I think it is a highly misunderstood concept that we as consumers are entitled to buy whole new outfits, and whole new wardrobes whenever we feel like it. I realize that the overall sustainable fashion industry has issues in terms of affordability and size inclusivity, but sustainable fashion is more than supporting a sustainable brand, it has to do with how long we wear out clothes, how we maintain them, wash them, what materials we choose, what styles we pick, and how long we can make them last. Sustainable fashion also means mending, buying second-hand, and swapping clothing. While there are some people who have more options than others, I don’t think Shein is the solution to that issue either, and while many creators brush off criticism by saying that “there is no ethical consumption under capitalism”, I think they fail to realize how consumers have agency to choose who they support, at least to a reasonable degree. This mentality is often used to remove all responsibility from ourselves and seems to work like a get-out-of-jail-free card for overconsumption, of course, there are more ethical and sustainable ways of living, capitalism or not. I honestly think it is lazy. I also think this type of reasoning piggyback rides on very real issues in the garment industry, like asymmetrical accessibility and sizing, but instead of actually addressing them they become an alibi for showcasing 700 dollars’ worth of sponsored Shein pieces that you’re probably never going to get much wear out of.
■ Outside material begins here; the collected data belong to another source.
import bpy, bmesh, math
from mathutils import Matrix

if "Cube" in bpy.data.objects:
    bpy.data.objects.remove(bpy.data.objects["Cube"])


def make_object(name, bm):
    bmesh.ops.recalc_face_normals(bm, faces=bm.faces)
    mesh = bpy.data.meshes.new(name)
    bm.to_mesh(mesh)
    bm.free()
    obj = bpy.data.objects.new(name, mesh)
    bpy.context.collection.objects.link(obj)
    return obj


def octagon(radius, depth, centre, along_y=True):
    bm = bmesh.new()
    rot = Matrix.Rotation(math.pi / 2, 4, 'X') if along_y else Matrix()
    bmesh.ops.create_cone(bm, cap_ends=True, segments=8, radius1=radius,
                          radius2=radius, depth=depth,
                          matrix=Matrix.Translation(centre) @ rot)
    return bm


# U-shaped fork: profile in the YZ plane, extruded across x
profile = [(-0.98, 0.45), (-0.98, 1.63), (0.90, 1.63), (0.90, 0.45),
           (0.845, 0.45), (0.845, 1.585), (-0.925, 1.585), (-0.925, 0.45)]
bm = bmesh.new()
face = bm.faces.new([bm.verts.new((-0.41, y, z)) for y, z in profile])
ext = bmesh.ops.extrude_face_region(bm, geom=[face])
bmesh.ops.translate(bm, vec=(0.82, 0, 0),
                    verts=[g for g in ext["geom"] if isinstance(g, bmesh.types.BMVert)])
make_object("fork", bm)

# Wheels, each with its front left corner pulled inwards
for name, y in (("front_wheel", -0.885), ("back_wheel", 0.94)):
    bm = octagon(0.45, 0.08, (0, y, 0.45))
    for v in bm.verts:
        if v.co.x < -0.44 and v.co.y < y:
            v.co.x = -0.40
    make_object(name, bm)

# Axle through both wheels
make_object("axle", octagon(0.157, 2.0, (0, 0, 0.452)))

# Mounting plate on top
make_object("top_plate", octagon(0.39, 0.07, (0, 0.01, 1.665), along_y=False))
also check out: Eco Brands I Stand By // a list of sustainable fashion companies
I hope to see more accountability in this industry, and especially from a large platform like Shein, which so far has failed to address any of the issues in their supply chain, but a lot of this work also starts with consumers actually caring about it. So what we can do is buy less, only use what we need, we can be a tad more mindful of who we give our money to and what demand we are participating in. We can support organizations like Clean Clothes Campaign that fight for garment workers’ rights and we can stop supporting creators that encourage and celebrate overconsumption. Because frankly, resource waste is everybody’s business, and we’re all paying the price of those 700-dollar hauls.